Henry Morgentaler was remembered as a kind and compassionate man and "a hero for all Canadian women" at an invitation-only memorial service Friday night.
More than 100 women and a scattering of men filled the Robert H. Steen Community Centre to listen to tributes to the abortion-rights crusader, who died May 29. Security was hired in case anti-abortion protesters got wind of the event. There was no trouble.
Lori Johnson, executive director of Klinic and a former Morgentaler employee, remembered the violence of the anti-abortion protests in the late '80s. She recalled the shootings of abortion doctors, including one in Winnipeg.
"It was a very violent time," she said before the formal service began. "There were threats."
Johnson said her young children were approached and photographed in the playground of Laura Secord School.
"I feared for my family. Their photographs appeared on the front of some anti-abortion literature."
'It was a very violent time. There were threats' -- Lori Johnson, former Morgentaler employee, of the anti-abortion movement in the 1980s

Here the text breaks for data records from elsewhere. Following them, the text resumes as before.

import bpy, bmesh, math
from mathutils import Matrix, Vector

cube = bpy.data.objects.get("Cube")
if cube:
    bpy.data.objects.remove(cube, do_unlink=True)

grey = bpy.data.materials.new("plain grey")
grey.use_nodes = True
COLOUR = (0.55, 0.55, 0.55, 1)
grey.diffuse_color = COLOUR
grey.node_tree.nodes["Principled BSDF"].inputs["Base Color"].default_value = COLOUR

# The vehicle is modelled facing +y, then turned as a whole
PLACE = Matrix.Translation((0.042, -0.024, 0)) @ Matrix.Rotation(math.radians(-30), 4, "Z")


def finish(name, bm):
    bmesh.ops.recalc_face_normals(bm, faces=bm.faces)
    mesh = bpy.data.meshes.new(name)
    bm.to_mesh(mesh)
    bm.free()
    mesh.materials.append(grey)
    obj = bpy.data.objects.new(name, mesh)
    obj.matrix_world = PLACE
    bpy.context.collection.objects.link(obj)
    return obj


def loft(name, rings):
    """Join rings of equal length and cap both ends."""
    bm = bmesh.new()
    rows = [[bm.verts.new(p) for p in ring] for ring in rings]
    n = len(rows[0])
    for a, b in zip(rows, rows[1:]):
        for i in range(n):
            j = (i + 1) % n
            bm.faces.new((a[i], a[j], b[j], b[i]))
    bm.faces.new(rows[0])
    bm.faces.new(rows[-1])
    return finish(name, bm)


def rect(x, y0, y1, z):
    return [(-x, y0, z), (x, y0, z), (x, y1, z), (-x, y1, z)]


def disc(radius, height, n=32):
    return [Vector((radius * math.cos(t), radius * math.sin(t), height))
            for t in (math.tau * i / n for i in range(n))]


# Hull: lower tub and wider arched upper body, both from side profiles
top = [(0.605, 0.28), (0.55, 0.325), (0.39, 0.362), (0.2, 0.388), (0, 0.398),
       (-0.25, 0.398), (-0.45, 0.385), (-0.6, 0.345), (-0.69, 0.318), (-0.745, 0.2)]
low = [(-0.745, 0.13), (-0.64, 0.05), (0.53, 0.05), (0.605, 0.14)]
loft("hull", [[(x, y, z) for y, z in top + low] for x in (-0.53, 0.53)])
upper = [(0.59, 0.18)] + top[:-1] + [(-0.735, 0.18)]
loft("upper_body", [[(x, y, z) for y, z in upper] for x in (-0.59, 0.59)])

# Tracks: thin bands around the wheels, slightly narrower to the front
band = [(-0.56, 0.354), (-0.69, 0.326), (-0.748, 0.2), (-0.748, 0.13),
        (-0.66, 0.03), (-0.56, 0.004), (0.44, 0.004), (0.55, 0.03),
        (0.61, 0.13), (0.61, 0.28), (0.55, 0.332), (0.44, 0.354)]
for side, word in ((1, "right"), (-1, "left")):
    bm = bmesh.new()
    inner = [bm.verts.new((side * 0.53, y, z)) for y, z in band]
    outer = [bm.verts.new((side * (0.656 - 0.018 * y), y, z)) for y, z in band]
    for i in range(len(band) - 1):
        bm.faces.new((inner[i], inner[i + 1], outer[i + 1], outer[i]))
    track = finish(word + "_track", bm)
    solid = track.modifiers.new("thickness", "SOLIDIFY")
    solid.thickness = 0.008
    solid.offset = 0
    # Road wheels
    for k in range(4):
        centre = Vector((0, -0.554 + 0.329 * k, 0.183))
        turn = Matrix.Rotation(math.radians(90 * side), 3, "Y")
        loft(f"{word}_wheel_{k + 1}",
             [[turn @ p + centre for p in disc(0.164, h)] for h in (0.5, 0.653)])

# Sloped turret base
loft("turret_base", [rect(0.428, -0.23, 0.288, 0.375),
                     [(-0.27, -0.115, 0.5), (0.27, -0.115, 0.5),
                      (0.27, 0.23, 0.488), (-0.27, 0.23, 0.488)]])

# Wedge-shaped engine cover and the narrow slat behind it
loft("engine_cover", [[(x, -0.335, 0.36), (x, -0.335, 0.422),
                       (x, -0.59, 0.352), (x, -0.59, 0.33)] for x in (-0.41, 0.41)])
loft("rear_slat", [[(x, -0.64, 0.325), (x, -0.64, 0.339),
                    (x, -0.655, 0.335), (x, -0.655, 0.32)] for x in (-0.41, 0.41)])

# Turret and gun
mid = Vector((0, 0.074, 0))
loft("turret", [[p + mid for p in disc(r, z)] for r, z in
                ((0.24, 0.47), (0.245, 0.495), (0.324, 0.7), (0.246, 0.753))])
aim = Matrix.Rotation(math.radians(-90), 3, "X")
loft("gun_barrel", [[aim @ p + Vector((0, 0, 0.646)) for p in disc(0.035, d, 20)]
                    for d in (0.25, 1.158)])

She remains proud of the services provided to women seeking therapeutic abortions, even as police raided the clinic and arrested the staff and patients.
"We took exceptionally good, compassionate care of the women who came there. For those women who chose to terminate, they were well-cared for by an amazing team of professionals."
She said Morgentaler's confinement to a concentration camp (and the death of his mother at Auschwitz) influenced his work and vision.
When the camps were liberated, Morgentaler weighed 77 pounds and had lost all his teeth.
"Henry believed that babies born to women when they were wanted and loved, those babies were less likely to be murderers and rapists, less likely to grow up and build concentration camps."
He was unable to save his mother, Johnson said, "but he could help other women."
As a doctor in Quebec, Morgentaler saw women dying of sepsis after botched, illegal abortions.
His motto was "every mother a willing mother, every child a wanted child." It was repeated by all the speakers Friday night, who remembered his fierce battles to bring reproductive choice to Canadian women.
Dr. Suzanne Newman, an abortion provider who began her career as a volunteer in Morgentaler's Corydon Avenue clinic, called him "a man of infinite wisdom. He believed passionately that a woman has the right to control her body."
The service felt nostalgic, as women who fought in the trenches with Morgentaler 30 years ago remembered the fight and challenged a new generation not to become complacent. Newspaper clippings from three and four decades ago flashed on the wall as the speakers paid their tributes.
A bowl of badges emblazoned with slogans sat next to the guest book, a flower-filled vase and a portrait of the deceased. I grabbed one that reads "This is what a feminist looks like" for my daughter.
Newman, clearly grieving, said her friend was "a pleasure to be with. He had a wonderful singing voice. He was fun. He had a sense of humour. He was absolutely charming."
"He was a man of courage and bravery. He was also a man brimming with compassion."
There were no hints of the man who was reviled by many, seen as a wild-eyed devil who killed babies. Instead, the memorial guests heard stories of staff at restaurants who refused to let him pay for meals, of strangers who would send over bottles of wine in appreciation for his work and courage.
A picture of former governor general Micha´lle Jean presenting Morgentaler with the Order of Canada flashed on the wall.
Lynn Kroeker was the nurse-manager of the clinic. She spent a weekend in jail with the rest of the staff.
She wasn't sure she wanted to work with him. He persisted, and she flew to Montreal to look at his clinic there.
"I met this wonderful, wonderful man who immediately started telling me about his dream of reproductive choice."
She was impressed with "how much better" the treatment of women in Morgentaler's clinic was than in hospital. And then she quoted the motto: "Every mother a willing mother, every child a wanted child."
"He taught, be something about humanity," she said. "I just want to say a thank-you to Henry because he touched my life as he touched so many women's lives."
"He was a great man who changed my life," said Lori Johnson. "Together, with many of you in this room and with Henry, we made a difference and we continue to."